## PROBLEM REQUIREMENTS
Copy, from the material below, every line in which the word "bmesh" can be found.

## EXTRACTED DATA
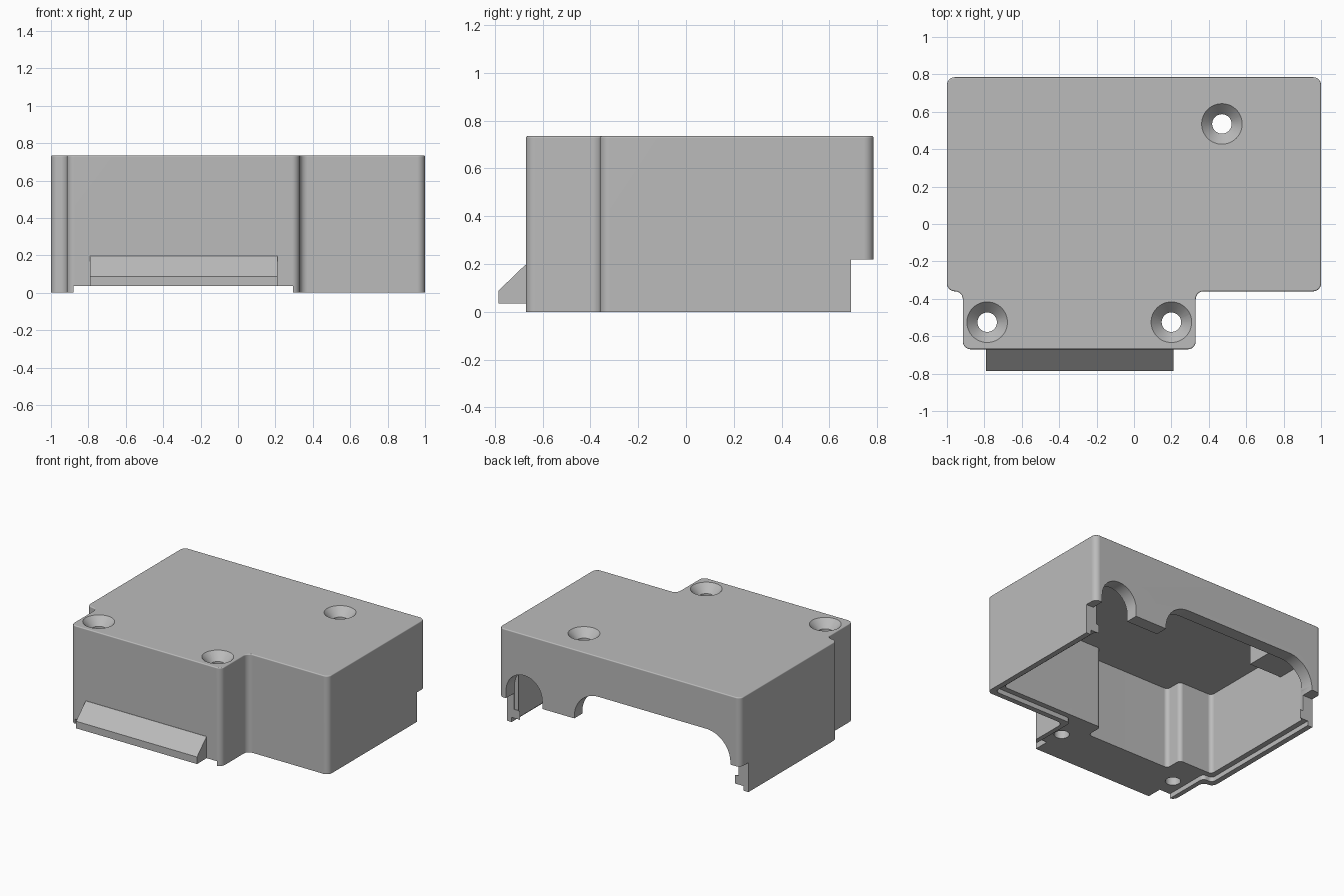
import bpy, bmesh, math
from mathutils import Vector

cube = bpy.data.objects.get("Cube")
if cube:
    bpy.data.objects.remove(cube, do_unlink=True)

grey = bpy.data.materials.new("plain grey")
grey.use_nodes = True
COLOUR = (0.5, 0.5, 0.5, 1)
grey.diffuse_color = COLOUR
grey.node_tree.nodes["Principled BSDF"].inputs["Base Color"].default_value = COLOUR

HEIGHT, LIP = 0.735, 0.035


def finish(name, bm):
    bmesh.ops.recalc_face_normals(bm, faces=bm.faces)
    mesh = bpy.data.meshes.new(name)
    bm.to_mesh(mesh)
    bm.free()
    mesh.materials.append(grey)
    obj = bpy.data.objects.new(name, mesh)
    bpy.context.collection.objects.link(obj)
    return obj


def prism(name, points, axis, low, high, corner=0, top=0):
    """Extrude an outline along z, y or x, optionally rounding its corners and top rim."""
    place = {"z": lambda a, b, t: (a, b, t),
             "y": lambda a, b, t: (a, t, b),
             "x": lambda a, b, t: (t, a, b)}[axis]
    along = Vector(place(0, 0, 1))
    bm = bmesh.new()
    face = bm.faces.new([bm.verts.new(place(a, b, low)) for a, b in points])
    new = bmesh.ops.extrude_face_region(bm, geom=[face])["geom"]
    bmesh.ops.translate(bm, vec=along * (high - low),
                        verts=[v for v in new if isinstance(v, bmesh.types.BMVert)])
    bmesh.ops.recalc_face_normals(bm, faces=bm.faces)

    def bevel(edges, size):
        bmesh.ops.bevel(bm, geom=edges, offset=size, segments=6, profile=0.5,
                        affect='EDGES', clamp_overlap=True)
    if corner:
        bevel([e for e in bm.edges
               if abs((e.verts[0].co - e.verts[1].co).dot(along)) > 1e-4], corner)
    if top:
        bevel([e for e in bm.edges if all(abs(v.co.z - high) < 1e-4 for v in e.verts)], top)
    return finish(name, bm)


def box(x0, x1, y0, y1):
    return [(x0, y0), (x1, y0), (x1, y1), (x0, y1)]


def cone(name, x, y, z0, z1, r0, r1):
    bm = bmesh.new()
    bmesh.ops.create_cone(bm, cap_ends=True, segments=48, radius1=r0, radius2=r1, depth=z1 - z0)
    bmesh.ops.translate(bm, vec=(x, y, (z0 + z1) / 2), verts=bm.verts)
    return finish(name, bm)


def combine(target, tool, operation='DIFFERENCE'):
    tool.hide_render = True
    mod = target.modifiers.new("combine", 'BOOLEAN')
    mod.operation, mod.object, mod.solver = operation, tool, 'EXACT'
    bpy.context.view_layer.objects.active = target
    bpy.ops.object.modifier_apply(modifier=mod.name)
    bpy.data.objects.remove(tool, do_unlink=True)


def arc(cx, cz, r, start, end, steps=16):
    angles = [math.radians(start + (end - start) * i / steps) for i in range(steps + 1)]
    return [(cx + r * math.cos(a), cz + r * math.sin(a)) for a in angles]


def tee(x0, x1, y0, y1, tab0, tab1, tab_front):
    return [(x0, y0), (tab0, y0), (tab0, tab_front), (tab1, tab_front),
            (tab1, y0), (x1, y0), (x1, y1), (x0, y1)]


# Outer shell with the narrower front tab
cover = prism("cover", tee(-1, 1, -0.36, 0.785, -0.915, 0.33, -0.67),
              "z", 0, HEIGHT, 0.042, 0.036)

# Cavity, with a shallow recess between the two front screw blocks
combine(cover, prism("cavity", tee(-0.92, 0.92, -0.28, 0.69, -0.64, 0.06, -0.41),
                     "z", -0.1, 0.65, 0.03))

# Stepped rim round the underside
combine(cover, prism("rim_step", tee(-0.96, 0.96, -0.32, 0.9, -0.88, 0.295, -0.9),
                     "z", -0.1, LIP, 0.03))

# Raised back edge
combine(cover, prism("back_step", box(-1.2, 1.2, 0.69, 1), "z", -0.1, 0.22))

# Cable arch and wide round-cornered opening in the back wall
arch = [(0.94, 0.1)] + arc(0.79, 0.28, 0.15, 0, 180) + [(0.64, 0.1)]
combine(cover, prism("arch_cutter", arch, "y", 0.685, 1))
opening = ([(0.375, 0.1)] + arc(0.175, 0.235, 0.2, 0, 90)
           + arc(-0.717, 0.235, 0.2, 90, 180) + [(-0.917, 0.1)])
combine(cover, prism("opening_cutter", opening, "y", 0.6, 1))

# Countersunk screw holes
for x, y in [(-0.785, -0.525), (0.2, -0.525), (0.47, 0.535)]:
    combine(cover, cone("hole_cutter", x, y, -0.1, 0.9, 0.052, 0.052))
    combine(cover, cone("sink_cutter", x, y, 0.665, 0.745, 0.042, 0.118))

# Wedge ledge on the front
ledge = prism("front_ledge", [(-0.665, LIP), (-0.785, LIP), (-0.785, 0.088), (-0.672, 0.197),
                              (-0.665, 0.197)], "x", -0.79, 0.21)

# Small support block under the roof, in the back corner
block = prism("corner_block", box(-0.925, -0.65, 0.45, 0.695), "z", 0.47, 0.655)

# Smooth the rounded parts and keep the flats flat
for obj in (cover, ledge, block):
    bpy.ops.object.select_all(action='DESELECT')
    obj.select_set(True)
    bpy.context.view_layer.objects.active = obj
    bpy.ops.object.shade_smooth_by_angle(angle=math.radians(30))
normals = cover.modifiers.new("even_normals", 'WEIGHTED_NORMAL')
normals.keep_sharp = True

## YOUR RESPONSE
import bpy, bmesh, math
    bmesh.ops.recalc_face_normals(bm, faces=bm.faces)
    bm = bmesh.new()
    new = bmesh.ops.extrude_face_region(bm, geom=[face])["geom"]
    bmesh.ops.translate(bm, vec=along * (high - low),
                        verts=[v for v in new if isinstance(v, bmesh.types.BMVert)])
    bmesh.ops.recalc_face_normals(bm, faces=bm.faces)
        bmesh.ops.bevel(bm, geom=edges, offset=size, segments=6, profile=0.5,
    bm = bmesh.new()
    bmesh.ops.create_cone(bm, cap_ends=True, segments=48, radius1=r0, radius2=r1, depth=z1 - z0)
    bmesh.ops.translate(bm, vec=(x, y, (z0 + z1) / 2), verts=bm.verts)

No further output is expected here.